### YOUR ASSIGNMENT
Search the records below for the string "paint" and copy each line where it turns up.

### SUPPLIED ENTRIES
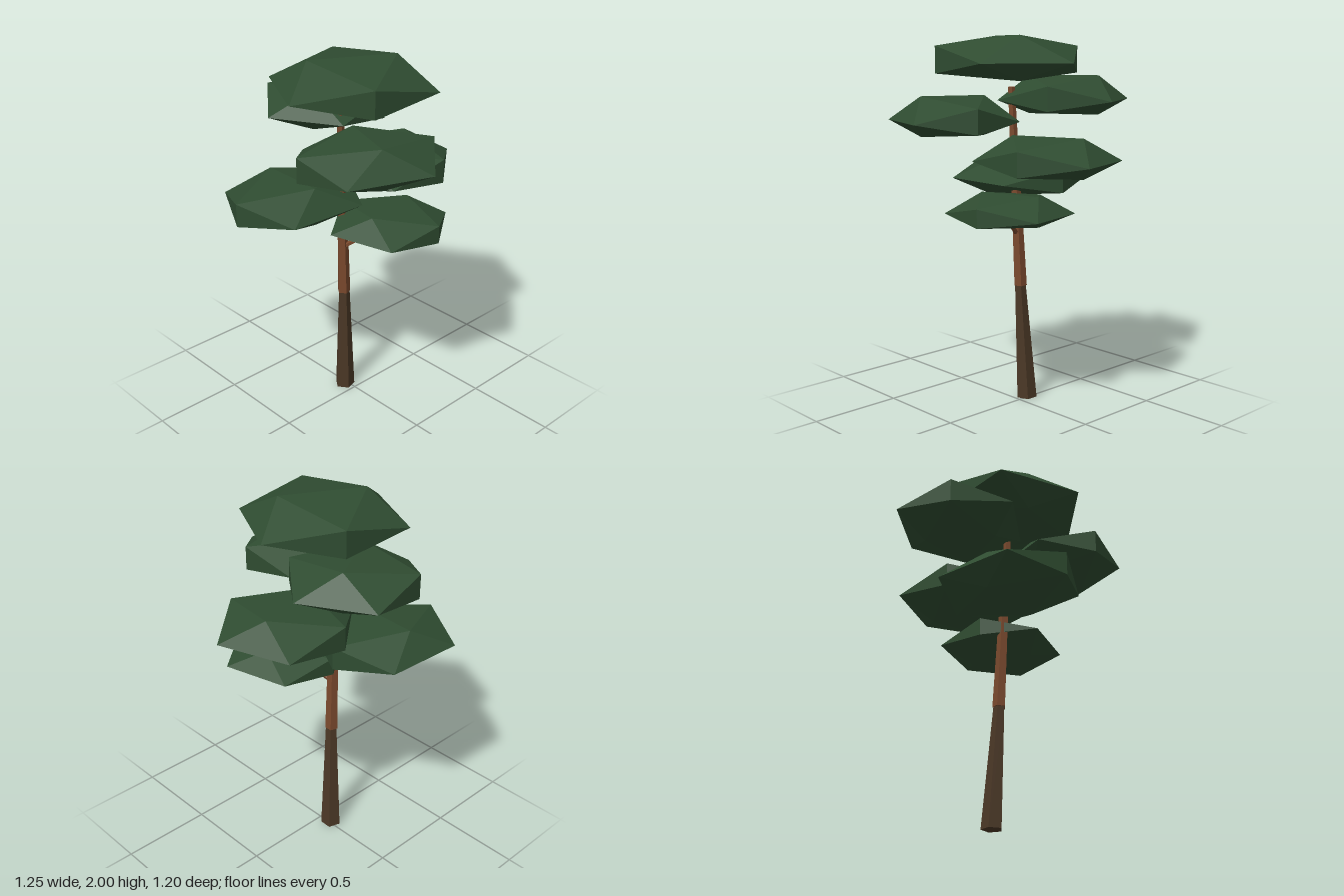
import * as THREE from 'three';

export function createModel() {
  const tree = new THREE.Group();
  tree.name = 'tree';

  const paint = (name, color) => {
    const m = new THREE.MeshStandardMaterial({ color });
    m.name = name;
    return m;
  };
  const foliage = paint('foliageGreen', 0x2f4c31);
  const bark = paint('upperBark', 0x7a492d);
  const darkBark = paint('lowerBark', 0x4b3826);

  const add = (name, geometry, material) => {
    const g = geometry.index ? geometry.toNonIndexed() : geometry;
    g.computeVertexNormals(); // faceted normals
    const mesh = new THREE.Mesh(g, material);
    mesh.name = name;
    tree.add(mesh);
  };

  // Leaning tapered log with level ends, from point a to point b
  const log = (name, a, b, ra, rb, material) => {
    const h = b[1] - a[1];
    const g = new THREE.CylinderGeometry(rb, ra, h, 5);
    const p = g.attributes.position;
    for (let i = 0; i < p.count; i++) {
      const t = p.getY(i) / h + 0.5;
      p.setXYZ(i,
        p.getX(i) + a[0] + (b[0] - a[0]) * t,
        p.getY(i) + a[1] + h / 2,
        p.getZ(i) + a[2] + (b[2] - a[2]) * t);
    }
    add(name, g, material);
  };

  log('lowerTrunk', [-0.07, 0, 0.015], [-0.043, 0.655, 0.04], 0.057, 0.031, darkBark);
  log('upperTrunk', [-0.045, 0.645, 0.04], [-0.018, 1.73, 0.083], 0.036, 0.019, bark);

  // Side branch reaching into the lowest pad
  const from = new THREE.Vector3(-0.03, 0.935, 0.055);
  const to = new THREE.Vector3(0.16, 1.075, -0.06);
  const dir = to.clone().sub(from);
  const branch = new THREE.CylinderGeometry(0.009, 0.014, dir.length(), 5);
  branch.applyQuaternion(new THREE.Quaternion().setFromUnitVectors(
    new THREE.Vector3(0, 1, 0), dir.clone().normalize()));
  branch.translate(...from.add(to).multiplyScalar(0.5).toArray());
  add('branch', branch, bark);

  // Foliage pads: x, y, z, long radius, cross radius, height above, depth below, turn
  const pads = [
    [0.04, 1.86, 0.05, 0.44, 0.455, 0.14, 0.09, 1.09],
    [-0.28, 1.66, -0.053, 0.367, 0.385, 0.13, 0.08, 2.08],
    [0.295, 1.56, 0.195, 0.335, 0.425, 0.13, 0.08, 2.79],
    [0.015, 1.36, -0.225, 0.39, 0.39, 0.125, 0.085, 1.886],
    [-0.225, 1.21, 0.238, 0.36, 0.423, 0.12, 0.085, 3.1],
    [0.165, 1.088, -0.1, 0.335, 0.35, 0.1, 0.058, 1.81],
  ];
  pads.forEach(([x, y, z, rx, rz, up, down, turn], n) => {
    const g = new THREE.IcosahedronGeometry(1, 0);
    const p = g.attributes.position;
    // Squash the underside more than the top
    for (let i = 0; i < p.count; i++) {
      const v = p.getY(i) / 0.851;
      p.setXYZ(i, p.getX(i) * rx, v * (v > 0 ? up : down), p.getZ(i) * rz);
    }
    g.rotateY(turn).translate(x, y, z);
    add('foliagePad' + (n + 1), g, foliage);
  });

  return tree;
}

### ANSWER BOX
  const paint = (name, color) => {
  const foliage = paint('foliageGreen', 0x2f4c31);
  const bark = paint('upperBark', 0x7a492d);
  const darkBark = paint('lowerBark', 0x4b3826);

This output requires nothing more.